Discussing finances with your significant other during the best of times can be challenging, but living in economic uncertainty can put additional strain on those conversations.
BNN Bloomberg spoke to financial experts who shared insights on how couples can talk to each other about their financial situation and find strategies for success.
FIND THE RIGHT TIME
The consensus among money experts is to discuss finances with your partner sooner rather than later. However, one advisor said the best strategy is to let these conversations arise organically.
“Rather than offering a specific schedule, I suggest that couples engage in those parts of the financial conversation as they arise naturally,” said Stefanie O’Connell Rodriguez, finance expert and host of the Money Confidential Podcast.
She explained that when couples book a trip or plan to move in together, conversations about money usually come naturally. However, she said that doesn’t mean it’s forbidden to talk about money on a first date.
“You can ask someone on the first date what they like to spend their money on and what goals they are working towards. That way you can feel your financial compatibility early on,” she says.
DEALING WITH COMMON EXPENSES
At some point in a relationship, couples will likely start sharing expenses. That setup will look different for everyone, Rodriguez said.
Some couples are comfortable with a 50/50 split, while others prefer to approach expenses in relation to their income, she explained.
Some ways to track a shared budget can be an Excel spreadsheet or digital apps that help couples keep a monthly overview, such as B. Splitwise or Buddy.
It’s important to remember that what’s financially “fair” is different for each couple when splitting expenses, Rodriguez noted.
“A significant other who was once the breadwinner may lose their job or someone in the relationship may be promoted. Situations like this mean what is financially fair is changing,” she explained.
There’s also the reality of budgeting for possible pre-existing debts from both partners when entering into a relationship.
One in three Canadians (31 percent) took on debt with a partner when entering into a relationship, the latest data from Finder Canada shows. The average amount of debt inherited in a relationship was $17,417, according to the report.
“It’s critical that couples practice full financial disclosure — with each partner sharing their income streams, debts, assets, etc. before a marriage,” she said.
When financial circumstances differ significantly between partners, or when there are uncertainties about income, compassion and money sharing can be key to the solution, one consultant said.
“It’s not always about how much you make, sometimes it’s about how you spend it,” says Jessica Moorhouse, money expert and accredited financial advisor.
There’s a way to make both people feel like they’re contributing to the larger financial goals you both share, despite an income gap, she said.
Moorhouse explained that talking about money can be challenging because people bring their financial trauma to relationships.
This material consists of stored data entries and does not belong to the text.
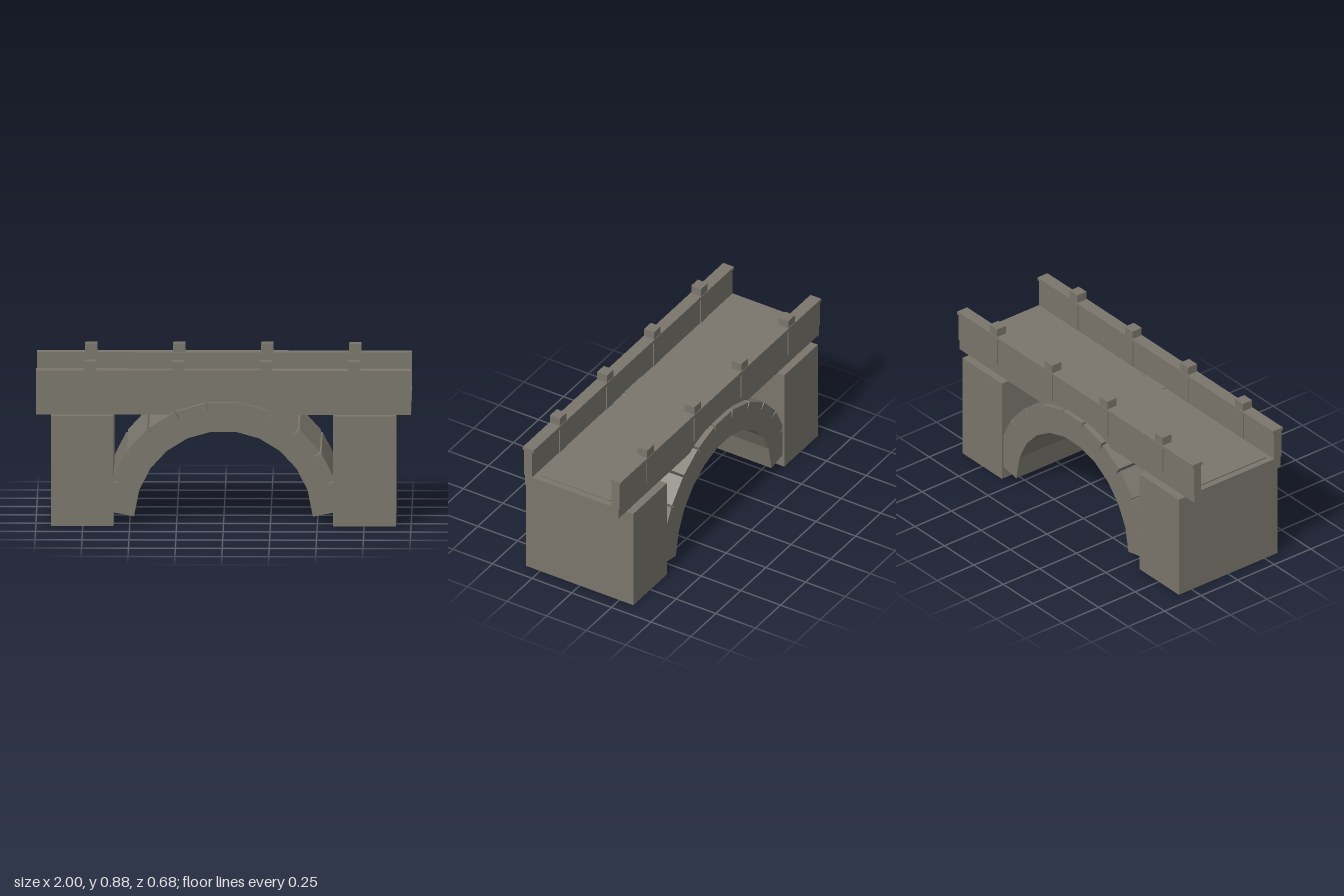
import * as THREE from 'three';

export function createModel() {
  const bridge = new THREE.Group();
  bridge.name = 'stoneBridge';
  const stone = new THREE.MeshStandardMaterial({ color: 0x7a766c });
  stone.name = 'greyStone';

  // Adds a box given its size and centre
  function box(name, [w, h, d], [x, y, z], parent = bridge) {
    const mesh = new THREE.Mesh(new THREE.BoxGeometry(w, h, d), stone);
    mesh.name = name;
    mesh.position.set(x, y, z);
    parent.add(mesh);
    return mesh;
  }

  // Deck slab with a slightly raised roadway
  box('deck', [2, 0.064, 0.588], [0, 0.629, 0]);
  box('roadway', [1.93, 0.02, 0.444], [0, 0.658, 0]);

  // Piers and parapets, mirrored left/right and front/back
  for (const side of [-1, 1]) {
    box('pier', [0.335, 0.597, 0.676], [side * 0.7525, 0.2985, 0]);

    const parapet = new THREE.Group();
    parapet.name = side > 0 ? 'frontParapet' : 'backParapet';
    bridge.add(parapet);
    const z = side * 0.275;
    box('parapetWall', [2, 0.164, 0.05], [0, 0.742, z], parapet);
    box('parapetCap', [2, 0.018, 0.068], [0, 0.829, z], parapet);
    for (let i = 0; i < 4; i++) {
      box('parapetPost', [0.066, 0.22, 0.062], [-0.709 + i * 0.469, 0.775, z], parapet);
    }
  }

  // Arch ring: straight blocks overlapping inside and leaving small notches outside
  const arch = new THREE.Group();
  arch.name = 'arch';
  bridge.add(arch);
  const inner = 0.47, outer = 0.626, centreY = 0.04;
  const step = THREE.MathUtils.degToRad(15.8);
  const mid = (inner + outer) / 2;
  for (let i = -5; i <= 5; i++) {
    const a = i * step;
    const block = box('archBlock', [0.16, outer - inner, 0.652],
      [Math.sin(a) * mid, centreY + Math.cos(a) * mid, 0], arch);
    block.rotation.z = -a;
  }

  return bridge;
}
Because of this, she advised each partner to bring compassion into these discussions and to remember that there is a human on the other end.
There is also the option of seeking external help if couples are feeling unwell.
“If you’re struggling to find common ground with finances, you may consider bringing in a third party like a financial advisor or even a therapist,” Moorhouse said.
One tip she gave was to set a specific time and day of the month to talk about finances. This can look like tracking your financial goals or seeing where things may have gone wrong in that 30 day period.
“Talking about money is always going to have its ups and downs, but as you keep talking it gets easier,” Moorhouse said.